I awoke this morning to a newly-minted Mock Draft (4.5) from Baseball America which claimed to feature a brand-new #1 overall selection for the Twins. Scrolling down to see if this affected the A's selection at #6, I found that it had absolutely no effect at all. Instead, a new name appeared for the A's -- one in which I hadn't originally considered and one few expected to arrive so early on the draft board, but one that screamed, "Oakland A!" right off the bat. Not only did I convince myself that Keston Hiura might be a wild-card selection worth the risk, but something tells me based on just how many prospects the A's are working out that they're not entirely sold on anyone that projects to the #6 slot. Maybe Keston Hiura is the quintessential Athletic in so much as he is not athletic at all and could conceivably be signed at a bargain-bin price due to the fact that there are glove concerns, base-running concerns and most obviously, injury concerns.

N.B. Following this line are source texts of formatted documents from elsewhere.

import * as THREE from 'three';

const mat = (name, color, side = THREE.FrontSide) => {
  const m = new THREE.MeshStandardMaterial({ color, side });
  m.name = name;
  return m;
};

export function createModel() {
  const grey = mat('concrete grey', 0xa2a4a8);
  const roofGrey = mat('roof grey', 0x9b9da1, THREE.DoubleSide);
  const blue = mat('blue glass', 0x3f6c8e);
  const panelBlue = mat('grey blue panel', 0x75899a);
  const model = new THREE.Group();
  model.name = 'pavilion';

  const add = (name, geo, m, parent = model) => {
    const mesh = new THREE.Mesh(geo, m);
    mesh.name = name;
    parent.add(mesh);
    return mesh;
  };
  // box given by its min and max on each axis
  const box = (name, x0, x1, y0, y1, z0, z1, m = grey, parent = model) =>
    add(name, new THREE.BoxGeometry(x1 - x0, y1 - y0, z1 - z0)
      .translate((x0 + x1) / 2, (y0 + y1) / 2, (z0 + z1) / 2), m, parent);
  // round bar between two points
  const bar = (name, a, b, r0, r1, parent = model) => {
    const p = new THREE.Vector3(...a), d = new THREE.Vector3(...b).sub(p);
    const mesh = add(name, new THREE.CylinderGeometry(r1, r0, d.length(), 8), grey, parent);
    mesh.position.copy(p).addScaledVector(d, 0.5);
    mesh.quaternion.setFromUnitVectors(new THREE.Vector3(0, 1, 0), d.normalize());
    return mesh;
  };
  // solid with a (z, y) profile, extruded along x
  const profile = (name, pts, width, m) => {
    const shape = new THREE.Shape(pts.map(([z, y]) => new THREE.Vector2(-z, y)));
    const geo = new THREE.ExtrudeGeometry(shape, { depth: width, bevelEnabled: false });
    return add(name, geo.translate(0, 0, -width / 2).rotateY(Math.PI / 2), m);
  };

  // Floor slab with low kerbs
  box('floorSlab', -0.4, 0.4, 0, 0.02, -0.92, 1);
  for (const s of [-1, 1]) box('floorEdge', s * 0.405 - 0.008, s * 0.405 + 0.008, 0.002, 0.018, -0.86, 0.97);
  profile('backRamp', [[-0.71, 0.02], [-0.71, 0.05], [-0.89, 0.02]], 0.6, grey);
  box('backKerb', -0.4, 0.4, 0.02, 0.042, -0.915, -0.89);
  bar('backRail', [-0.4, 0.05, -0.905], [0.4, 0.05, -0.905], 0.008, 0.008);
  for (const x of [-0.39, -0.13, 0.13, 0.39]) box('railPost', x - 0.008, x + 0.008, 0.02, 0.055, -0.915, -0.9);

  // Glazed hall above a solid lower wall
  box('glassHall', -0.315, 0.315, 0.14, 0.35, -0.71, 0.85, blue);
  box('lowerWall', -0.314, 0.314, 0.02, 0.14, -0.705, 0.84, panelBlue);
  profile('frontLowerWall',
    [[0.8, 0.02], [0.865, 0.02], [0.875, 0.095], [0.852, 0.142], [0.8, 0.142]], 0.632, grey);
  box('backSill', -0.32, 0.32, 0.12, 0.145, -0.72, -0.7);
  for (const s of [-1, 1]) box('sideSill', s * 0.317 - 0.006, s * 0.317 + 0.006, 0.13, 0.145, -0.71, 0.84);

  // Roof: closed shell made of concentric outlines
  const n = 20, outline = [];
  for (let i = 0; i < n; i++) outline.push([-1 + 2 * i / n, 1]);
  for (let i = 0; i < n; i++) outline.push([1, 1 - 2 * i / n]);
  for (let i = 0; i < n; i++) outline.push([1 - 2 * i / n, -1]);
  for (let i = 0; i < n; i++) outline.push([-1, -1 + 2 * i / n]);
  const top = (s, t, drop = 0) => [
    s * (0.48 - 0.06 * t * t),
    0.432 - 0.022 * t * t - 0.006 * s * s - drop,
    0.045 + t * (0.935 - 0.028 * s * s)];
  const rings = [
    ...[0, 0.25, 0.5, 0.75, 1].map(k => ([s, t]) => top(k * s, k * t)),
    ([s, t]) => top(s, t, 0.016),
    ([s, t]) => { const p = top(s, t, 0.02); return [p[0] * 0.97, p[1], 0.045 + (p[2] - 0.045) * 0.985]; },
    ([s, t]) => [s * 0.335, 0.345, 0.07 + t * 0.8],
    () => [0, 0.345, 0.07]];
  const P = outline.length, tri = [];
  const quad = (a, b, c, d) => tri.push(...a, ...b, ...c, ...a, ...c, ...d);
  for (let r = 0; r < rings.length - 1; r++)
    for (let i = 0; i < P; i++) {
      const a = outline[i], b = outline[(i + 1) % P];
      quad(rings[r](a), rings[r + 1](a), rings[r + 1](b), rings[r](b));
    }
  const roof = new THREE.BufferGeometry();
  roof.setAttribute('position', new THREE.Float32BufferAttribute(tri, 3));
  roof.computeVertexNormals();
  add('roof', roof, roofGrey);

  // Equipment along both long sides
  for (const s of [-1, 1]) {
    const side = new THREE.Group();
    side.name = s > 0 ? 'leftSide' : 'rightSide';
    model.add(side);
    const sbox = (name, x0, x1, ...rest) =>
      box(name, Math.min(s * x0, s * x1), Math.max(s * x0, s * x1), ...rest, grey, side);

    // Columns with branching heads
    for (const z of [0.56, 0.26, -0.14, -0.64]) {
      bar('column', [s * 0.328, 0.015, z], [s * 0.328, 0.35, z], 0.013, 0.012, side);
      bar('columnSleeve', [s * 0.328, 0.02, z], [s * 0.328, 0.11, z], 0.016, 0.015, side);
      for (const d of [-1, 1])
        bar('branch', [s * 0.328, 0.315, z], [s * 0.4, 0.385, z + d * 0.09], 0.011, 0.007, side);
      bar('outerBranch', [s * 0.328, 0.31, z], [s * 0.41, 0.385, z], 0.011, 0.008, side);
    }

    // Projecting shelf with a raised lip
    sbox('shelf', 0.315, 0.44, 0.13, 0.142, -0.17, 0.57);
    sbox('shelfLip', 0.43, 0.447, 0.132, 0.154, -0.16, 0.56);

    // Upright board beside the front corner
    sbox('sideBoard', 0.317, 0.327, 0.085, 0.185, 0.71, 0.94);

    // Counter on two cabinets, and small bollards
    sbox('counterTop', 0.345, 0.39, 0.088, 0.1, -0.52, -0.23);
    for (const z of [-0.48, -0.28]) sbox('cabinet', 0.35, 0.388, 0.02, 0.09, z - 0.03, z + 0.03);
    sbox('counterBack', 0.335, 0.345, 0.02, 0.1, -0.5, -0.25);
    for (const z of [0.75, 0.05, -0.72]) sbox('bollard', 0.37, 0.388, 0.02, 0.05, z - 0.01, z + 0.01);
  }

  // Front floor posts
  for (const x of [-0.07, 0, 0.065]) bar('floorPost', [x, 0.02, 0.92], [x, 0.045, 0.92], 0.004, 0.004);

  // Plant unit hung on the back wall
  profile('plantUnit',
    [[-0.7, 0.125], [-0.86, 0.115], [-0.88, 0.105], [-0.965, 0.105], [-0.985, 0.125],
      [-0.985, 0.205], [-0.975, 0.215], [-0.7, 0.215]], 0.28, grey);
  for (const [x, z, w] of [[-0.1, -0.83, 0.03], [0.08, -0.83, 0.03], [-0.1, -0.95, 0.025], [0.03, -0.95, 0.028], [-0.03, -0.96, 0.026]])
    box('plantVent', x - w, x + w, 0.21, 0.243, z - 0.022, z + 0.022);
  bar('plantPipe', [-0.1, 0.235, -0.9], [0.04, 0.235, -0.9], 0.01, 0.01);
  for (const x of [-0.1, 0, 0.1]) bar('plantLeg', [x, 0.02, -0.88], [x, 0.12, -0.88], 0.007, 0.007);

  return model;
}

Keston Hiura, DH / 2B / LF
UC Irvine, Junior
DOB: 08-02-1996 / Height: 5'11” / Weight: 185
Bats: R Throws: R
2017 Stats: .442 / .567 / .693 / 8 HR / 9 SB / 50 BB / 38 K
MLB Scouting Grades:
Hit = 60 / Power = 50 / Run = 50 / Arm = 45 / Field = 45 / Overall = 50
Most mock drafts have Hiura listed as a mid-to-late first round selection: occasionally as high as #5 to Atlanta, but usually between #15 to Houston or as late as #24 to Boston. Boston would be a fairly apropos selection considering how similarly one might project Huira to former Boston first baseman, Kevin Youkilis, who was drafted by the Red Sox in the 8th round of the 2001 MLB Draft. Hiura could be dogged by an elbow injury that requires surgery following the draft, though. According to Baseball America's Top 500, he is ranked #14.
Pros and Cons
There are cons, of course: Hiura hasn't played in the field this season at UC Irvine due to the elbow injury. When he is in the field, one can expect a typical-Oaklandesque skill set that is primarily limited. Like many of incumbent A's, Keston projects out to possess average speed (50), and below-average fielding ability (45), and a below-average arm (45).
What he does do, however, is hit and draw walks. Hiura led the nation with a .442 average and a .567 on-base percentage for the Anteaters. Much like the aforementioned Youkilis, Hiura is short-statured (5'11"), has a compact swing with exceptional bat speed and most importantly, walks at a similarly-prodigous clip.
In Youkilis' senior season at Cincinnati, he walked 59 times in 210 at-bats (0.36 K/BB Ratio) while Hiura nearly matched him with 50 walks in 199 at-bats (0.76 K/BB Ratio). It was Youkilis, the "Greek God of Walks", of course, that was the central figure in one of Michael Lewis' Moneyball chapters as an idyllic choice to espouse Beane's patient philosophies.
Additionally, although Hiura hit just 8 home runs for the Anteaters in 2017 (compared to Youkilis' 18 in his senior season), he did it in the pitcher-friendly Big West Conference where he easily won Field Player of the Year honors while also featuring the nation's best wRC+ (246).
I can't be sure that there's any validity to the latest mock draft provided by Baseball America, but if there is, is anyone in this draft a more quintessential Athletic than Keston Hiura?